=== Exercise details ===
Collect every line in the records below that contains the word "closed".

BEGIN Data to process

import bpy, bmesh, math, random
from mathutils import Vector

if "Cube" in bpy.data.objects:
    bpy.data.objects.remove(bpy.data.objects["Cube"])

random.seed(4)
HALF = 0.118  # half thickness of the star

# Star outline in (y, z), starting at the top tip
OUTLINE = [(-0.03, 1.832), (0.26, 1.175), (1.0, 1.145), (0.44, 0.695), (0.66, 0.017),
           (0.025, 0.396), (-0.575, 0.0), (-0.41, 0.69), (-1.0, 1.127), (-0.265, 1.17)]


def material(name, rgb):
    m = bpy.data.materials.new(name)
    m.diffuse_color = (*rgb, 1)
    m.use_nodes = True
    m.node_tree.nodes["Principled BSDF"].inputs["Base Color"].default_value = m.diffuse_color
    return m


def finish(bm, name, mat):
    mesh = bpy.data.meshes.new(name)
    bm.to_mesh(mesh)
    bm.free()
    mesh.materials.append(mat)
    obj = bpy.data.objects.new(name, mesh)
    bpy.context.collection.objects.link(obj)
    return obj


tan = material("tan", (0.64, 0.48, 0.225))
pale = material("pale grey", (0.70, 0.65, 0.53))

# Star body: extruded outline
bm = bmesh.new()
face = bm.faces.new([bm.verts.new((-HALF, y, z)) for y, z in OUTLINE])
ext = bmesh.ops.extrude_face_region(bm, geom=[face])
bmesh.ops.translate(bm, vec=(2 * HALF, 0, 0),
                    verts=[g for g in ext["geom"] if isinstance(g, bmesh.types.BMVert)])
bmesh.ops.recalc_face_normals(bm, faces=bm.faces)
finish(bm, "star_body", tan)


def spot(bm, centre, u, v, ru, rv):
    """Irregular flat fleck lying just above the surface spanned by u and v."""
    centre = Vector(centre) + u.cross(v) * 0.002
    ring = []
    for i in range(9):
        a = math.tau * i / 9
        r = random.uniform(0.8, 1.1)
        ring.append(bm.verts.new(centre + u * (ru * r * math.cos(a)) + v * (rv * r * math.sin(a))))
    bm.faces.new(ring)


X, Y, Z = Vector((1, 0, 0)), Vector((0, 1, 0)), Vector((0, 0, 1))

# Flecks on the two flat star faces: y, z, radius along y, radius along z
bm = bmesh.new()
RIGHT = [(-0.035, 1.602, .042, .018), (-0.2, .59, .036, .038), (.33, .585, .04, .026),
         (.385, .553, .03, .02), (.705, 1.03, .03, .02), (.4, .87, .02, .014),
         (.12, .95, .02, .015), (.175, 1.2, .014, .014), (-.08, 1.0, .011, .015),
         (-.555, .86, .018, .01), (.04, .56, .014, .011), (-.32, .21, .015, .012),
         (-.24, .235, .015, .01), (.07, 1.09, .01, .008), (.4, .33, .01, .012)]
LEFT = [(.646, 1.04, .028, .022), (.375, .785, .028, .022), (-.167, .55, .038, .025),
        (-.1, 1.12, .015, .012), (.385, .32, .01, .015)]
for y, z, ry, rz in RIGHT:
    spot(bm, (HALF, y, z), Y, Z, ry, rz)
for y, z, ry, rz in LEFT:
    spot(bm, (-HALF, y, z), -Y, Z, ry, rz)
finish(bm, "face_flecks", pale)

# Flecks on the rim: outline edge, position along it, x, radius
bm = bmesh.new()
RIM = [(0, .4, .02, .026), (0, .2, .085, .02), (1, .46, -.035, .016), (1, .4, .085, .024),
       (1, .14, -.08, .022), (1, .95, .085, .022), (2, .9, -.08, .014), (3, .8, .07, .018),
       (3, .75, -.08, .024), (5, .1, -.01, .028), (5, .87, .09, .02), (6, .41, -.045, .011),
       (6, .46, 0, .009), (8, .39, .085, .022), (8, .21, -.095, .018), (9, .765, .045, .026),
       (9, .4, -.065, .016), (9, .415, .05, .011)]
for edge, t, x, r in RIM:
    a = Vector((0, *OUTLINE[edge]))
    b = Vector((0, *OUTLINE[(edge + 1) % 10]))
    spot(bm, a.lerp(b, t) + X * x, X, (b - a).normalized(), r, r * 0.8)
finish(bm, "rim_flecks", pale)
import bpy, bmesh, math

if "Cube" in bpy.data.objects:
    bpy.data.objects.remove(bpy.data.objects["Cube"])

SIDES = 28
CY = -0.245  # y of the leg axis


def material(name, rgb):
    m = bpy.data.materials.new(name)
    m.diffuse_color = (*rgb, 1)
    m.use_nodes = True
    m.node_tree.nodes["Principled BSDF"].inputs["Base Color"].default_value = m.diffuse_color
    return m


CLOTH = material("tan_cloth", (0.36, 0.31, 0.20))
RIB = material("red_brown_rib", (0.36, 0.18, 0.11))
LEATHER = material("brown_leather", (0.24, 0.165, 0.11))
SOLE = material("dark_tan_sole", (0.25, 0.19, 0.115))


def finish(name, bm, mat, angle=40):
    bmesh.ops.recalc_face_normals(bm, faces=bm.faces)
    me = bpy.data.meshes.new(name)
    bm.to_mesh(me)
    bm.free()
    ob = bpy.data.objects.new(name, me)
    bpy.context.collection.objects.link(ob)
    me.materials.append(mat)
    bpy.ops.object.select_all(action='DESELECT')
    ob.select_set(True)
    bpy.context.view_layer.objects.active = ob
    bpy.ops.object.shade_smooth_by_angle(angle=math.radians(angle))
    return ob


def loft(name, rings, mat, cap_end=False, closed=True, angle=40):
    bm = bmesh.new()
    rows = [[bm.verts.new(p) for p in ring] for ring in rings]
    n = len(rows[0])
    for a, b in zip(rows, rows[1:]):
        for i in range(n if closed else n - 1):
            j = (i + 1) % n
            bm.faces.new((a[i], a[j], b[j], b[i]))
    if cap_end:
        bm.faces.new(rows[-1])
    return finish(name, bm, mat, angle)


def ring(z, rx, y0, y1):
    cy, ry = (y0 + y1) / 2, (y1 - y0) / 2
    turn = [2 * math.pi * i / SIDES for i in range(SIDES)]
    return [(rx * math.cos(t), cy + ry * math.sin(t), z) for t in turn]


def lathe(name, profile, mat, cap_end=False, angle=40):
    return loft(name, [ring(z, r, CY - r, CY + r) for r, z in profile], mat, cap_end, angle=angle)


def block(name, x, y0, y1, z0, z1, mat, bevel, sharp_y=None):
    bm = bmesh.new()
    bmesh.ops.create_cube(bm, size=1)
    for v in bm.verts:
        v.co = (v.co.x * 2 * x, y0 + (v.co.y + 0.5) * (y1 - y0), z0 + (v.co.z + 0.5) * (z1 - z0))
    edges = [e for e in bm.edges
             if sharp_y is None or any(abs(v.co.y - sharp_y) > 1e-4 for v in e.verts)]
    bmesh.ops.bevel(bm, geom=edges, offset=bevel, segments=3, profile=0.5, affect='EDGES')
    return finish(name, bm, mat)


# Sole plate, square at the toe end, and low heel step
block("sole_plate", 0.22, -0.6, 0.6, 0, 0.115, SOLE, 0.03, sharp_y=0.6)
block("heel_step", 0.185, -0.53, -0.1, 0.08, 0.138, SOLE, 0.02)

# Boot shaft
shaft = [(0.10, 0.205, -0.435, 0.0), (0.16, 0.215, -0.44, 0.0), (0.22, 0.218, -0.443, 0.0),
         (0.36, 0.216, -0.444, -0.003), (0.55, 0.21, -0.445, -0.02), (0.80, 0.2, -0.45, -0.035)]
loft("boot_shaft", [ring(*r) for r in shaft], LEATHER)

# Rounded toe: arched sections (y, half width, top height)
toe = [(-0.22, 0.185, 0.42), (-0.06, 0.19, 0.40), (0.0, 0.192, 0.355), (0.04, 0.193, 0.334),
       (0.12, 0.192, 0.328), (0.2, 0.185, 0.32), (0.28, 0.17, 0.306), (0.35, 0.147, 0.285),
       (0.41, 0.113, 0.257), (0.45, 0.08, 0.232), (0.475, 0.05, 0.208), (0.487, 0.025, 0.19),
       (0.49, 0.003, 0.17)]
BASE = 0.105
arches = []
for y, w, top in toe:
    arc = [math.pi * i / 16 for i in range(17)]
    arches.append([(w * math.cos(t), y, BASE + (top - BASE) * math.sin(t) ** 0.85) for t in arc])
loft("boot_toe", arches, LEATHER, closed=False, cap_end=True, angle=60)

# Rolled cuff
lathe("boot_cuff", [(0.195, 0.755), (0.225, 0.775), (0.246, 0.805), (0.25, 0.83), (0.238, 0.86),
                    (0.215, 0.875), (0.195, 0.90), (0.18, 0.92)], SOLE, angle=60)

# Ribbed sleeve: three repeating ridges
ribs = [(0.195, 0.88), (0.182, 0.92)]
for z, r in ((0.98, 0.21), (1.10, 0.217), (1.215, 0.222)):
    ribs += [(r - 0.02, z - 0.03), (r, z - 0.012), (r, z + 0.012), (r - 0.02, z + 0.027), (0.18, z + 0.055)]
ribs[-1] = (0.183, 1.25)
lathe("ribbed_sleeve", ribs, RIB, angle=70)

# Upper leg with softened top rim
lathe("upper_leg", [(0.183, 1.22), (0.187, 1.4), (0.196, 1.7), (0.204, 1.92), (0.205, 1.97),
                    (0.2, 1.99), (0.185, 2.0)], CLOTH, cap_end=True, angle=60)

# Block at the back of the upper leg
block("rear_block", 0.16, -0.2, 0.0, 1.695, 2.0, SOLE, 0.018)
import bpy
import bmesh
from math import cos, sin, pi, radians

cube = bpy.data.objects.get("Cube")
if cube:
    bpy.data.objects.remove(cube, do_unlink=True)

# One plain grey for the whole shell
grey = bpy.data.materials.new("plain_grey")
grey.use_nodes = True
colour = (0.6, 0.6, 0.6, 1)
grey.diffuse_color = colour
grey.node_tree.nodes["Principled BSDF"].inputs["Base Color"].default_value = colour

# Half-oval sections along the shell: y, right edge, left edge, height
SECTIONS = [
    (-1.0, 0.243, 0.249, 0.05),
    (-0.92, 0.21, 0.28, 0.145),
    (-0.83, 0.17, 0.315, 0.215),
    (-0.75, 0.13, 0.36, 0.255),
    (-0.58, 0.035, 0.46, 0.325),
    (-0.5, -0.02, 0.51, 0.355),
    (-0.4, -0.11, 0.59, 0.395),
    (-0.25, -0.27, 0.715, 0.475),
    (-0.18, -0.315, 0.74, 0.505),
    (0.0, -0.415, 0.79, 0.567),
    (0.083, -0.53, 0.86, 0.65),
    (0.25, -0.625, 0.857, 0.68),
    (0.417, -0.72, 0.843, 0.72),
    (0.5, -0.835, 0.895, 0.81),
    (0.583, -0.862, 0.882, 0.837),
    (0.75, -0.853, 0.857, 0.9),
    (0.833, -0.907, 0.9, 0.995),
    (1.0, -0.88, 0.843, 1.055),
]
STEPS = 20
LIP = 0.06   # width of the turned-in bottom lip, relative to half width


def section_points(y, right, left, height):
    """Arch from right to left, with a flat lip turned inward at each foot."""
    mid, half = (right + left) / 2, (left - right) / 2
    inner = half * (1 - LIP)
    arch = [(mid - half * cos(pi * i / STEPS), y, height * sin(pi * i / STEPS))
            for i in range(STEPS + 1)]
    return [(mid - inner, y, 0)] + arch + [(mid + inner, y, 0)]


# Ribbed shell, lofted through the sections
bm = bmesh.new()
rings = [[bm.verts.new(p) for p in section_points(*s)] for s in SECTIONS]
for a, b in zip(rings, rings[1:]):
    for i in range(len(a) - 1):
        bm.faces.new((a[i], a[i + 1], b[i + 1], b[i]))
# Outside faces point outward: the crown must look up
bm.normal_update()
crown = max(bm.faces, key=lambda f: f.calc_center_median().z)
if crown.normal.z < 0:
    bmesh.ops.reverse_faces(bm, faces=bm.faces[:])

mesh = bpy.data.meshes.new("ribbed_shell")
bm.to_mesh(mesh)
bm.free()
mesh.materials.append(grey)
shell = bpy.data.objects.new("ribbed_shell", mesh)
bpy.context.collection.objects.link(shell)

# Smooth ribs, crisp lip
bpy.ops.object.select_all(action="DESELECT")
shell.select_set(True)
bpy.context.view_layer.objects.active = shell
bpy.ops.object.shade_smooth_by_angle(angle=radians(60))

END Data to process

=== Reply to the task ===
def loft(name, rings, mat, cap_end=False, closed=True, angle=40):
        for i in range(n if closed else n - 1):
loft("boot_toe", arches, LEATHER, closed=False, cap_end=True, angle=60)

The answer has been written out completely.